"Better forecasting for goods required" could save $56 million to $70 million, the Umoja document claims. But the report also says that a "one-time savings of $18 million to $27 million" would come from a reduction of inventory, followed by "additional benefits of reduced carrying costs" — which sounds like more of the previous $76 million to $117 million saving.
When it comes to U.N. travel, the report describes a horror story, in which simply processing travel claims on expense accounts each year currently takes up the equivalent of 60 full time employees working full-time. Fixing that would save $21 million to $34 million a year, the report says. The same goes for other accounting exercises. Closing the U.N. Secretariat's year-end accounts "currently involves 40,000 working hours and takes three months." The new system would cut that in half, the report says.
Some projected savings, however, appear bizarre. One example: "Umoja would also generate opportunities for the United Nations to generate income with ... sales of publications, postage stamps and gift items." Expected revenue: $11 million to $21 million. No explanation is provided of how that would happen. The U.N. postal system has been a scandal-tainted perennial money loser.
When it comes to Umoja's own ballooning costs, however, the high tech project looks less like a revolutionary reform and more like a return to the U.N.'s bad old days, especially when compared to the original budget for the tech overhaul put forward last year.
The original plan for the project called for 44 "core" or full-time staffers to manage the Umjoa installation and roll-out. The new draft report bluntly declared the project "could not possibly be executed" without 36 additional bodies. Cost: $32.4 million. Another $18.1 million would be required to replace staff brought in from other parts of the U.N. to help out along the way.
Even though the staffing climbs to 80, the revised Umoja budget includes office rental for 236 people ($6.7 million) with "minor alterations" to the office space ($4.2 million).
The original budget for the tech overhaul had a minimal expense line for travel. That's changed: now the budget calls for "a total of 1,285 trips by the ERP team, subject-matter-experts and corporate consultants," at an average air ticket cost of $6,000, plus $202 "terminal expenses," plus $5,000 for per diem expenses, "with each trip is [sic] estimated to cost $11,202/person."
Total cost: $14.4 million.
The draft report authors claim that Umoja's timetable is "slightly off" its previously announced schedule because the General Assembly only provided $20 million in initial funding, when the Secretariat had asked for $43 million in 2008-2009 for the design of the startup, which was supposed to allow building to start on January 15, 2010.
Now that is likely to begin after the first "three or four" months of 2010, though the report authors insist that "excellent progress" on the overall project will have been made by the end of this year.

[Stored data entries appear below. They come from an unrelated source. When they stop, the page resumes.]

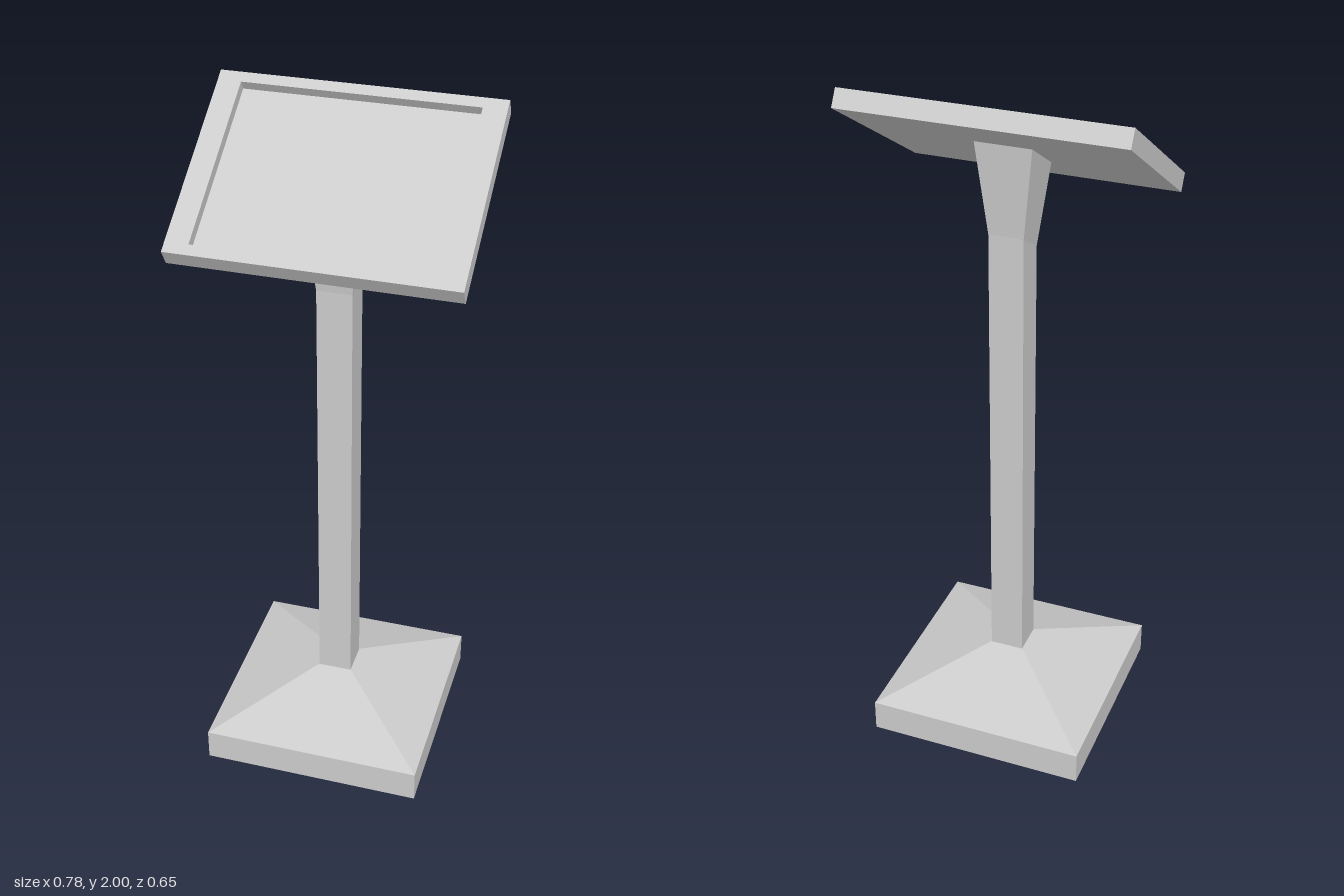
import * as THREE from 'three';

const material = new THREE.MeshStandardMaterial({ color: 0xcccccc, flatShading: true });

// Four corners, counterclockwise from above; front and back edges may differ in height.
const ring = (halfX, zFront, zBack, yFront, yBack = yFront) => [
  [halfX, yFront, zFront],
  [halfX, yBack, zBack],
  [-halfX, yBack, zBack],
  [-halfX, yFront, zFront],
];

// Skins a stack of rings with flat quads and closes both ends.
function loft(name, rings) {
  const positions = [];
  const quad = (a, b, c, d) => positions.push(...a, ...b, ...c, ...a, ...c, ...d);
  for (let r = 0; r < rings.length - 1; r++) {
    const lower = rings[r], upper = rings[r + 1];
    for (let i = 0; i < 4; i++) {
      const j = (i + 1) % 4;
      quad(lower[i], lower[j], upper[j], upper[i]);
    }
  }
  quad(...[...rings[0]].reverse());
  quad(...rings[rings.length - 1]);
  const geometry = new THREE.BufferGeometry();
  geometry.setAttribute('position', new THREE.Float32BufferAttribute(positions, 3));
  geometry.computeVertexNormals();
  const mesh = new THREE.Mesh(geometry, material);
  mesh.name = name;
  return mesh;
}

export function createModel() {
  const group = new THREE.Group();
  group.name = 'displayStand';

  // Square plinth with a sloped top
  group.add(loft('base', [
    ring(0.325, 0.325, -0.325, 0),
    ring(0.325, 0.325, -0.325, 0.097),
    ring(0.052, 0.052, -0.052, 0.208),
  ]));

  // Square post, cut at a slant where the neck begins
  group.add(loft('post', [
    ring(0.05, 0.05, -0.05, 0.208),
    ring(0.05, 0.05, -0.05, 1.525, 1.585),
  ]));

  // Flared neck meeting the underside of the panel
  group.add(loft('neck', [
    ring(0.05, 0.05, -0.05, 1.525, 1.585),
    ring(0.08, 0.075, -0.07, 1.76, 1.849),
  ]));

  // Tilted panel: outer slab, rim, and recessed floor
  const halfX = 0.39, halfZ = 0.287, thickness = 0.053;
  const innerX = 0.325, innerZ = 0.255, depth = 0.029;
  const panel = loft('panel', [
    ring(halfX, halfZ, -halfZ, -thickness),
    ring(halfX, halfZ, -halfZ, 0),
    ring(innerX, innerZ, -innerZ, 0),
    ring(innerX, innerZ, -innerZ, -depth),
  ]);
  panel.position.set(0, 1.85, 0.028);
  panel.rotation.x = THREE.MathUtils.degToRad(31.5);
  group.add(panel);

  return group;
}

Among other things, after what it calls a "comprehensive and competitive bidding process," the Umoja team has chosen a software provider for Umoja: SAP. But negotiations on how to proceed with the software contracts have barely begun, the report says.
The draft report ends with a warning that the technical overhaul involved in Umoja must be accompanied by an overhaul of a wide variety of U.N. rules and regulations, amounting to an entire redefinition of how work is done at the U.N., and by a total restructuring, in effect, of the unwieldy organization. There is no cost attached to that full-scale upheaval — and no sense that the extraordinary reorganization of personnel might cause additional delays.
How the General Assembly, and its often skeptical budget committees, will react to the ballooning price tag for Umoja is not known. The Assembly does not convene until mid-September.
George Russell is executive editor of FOX News.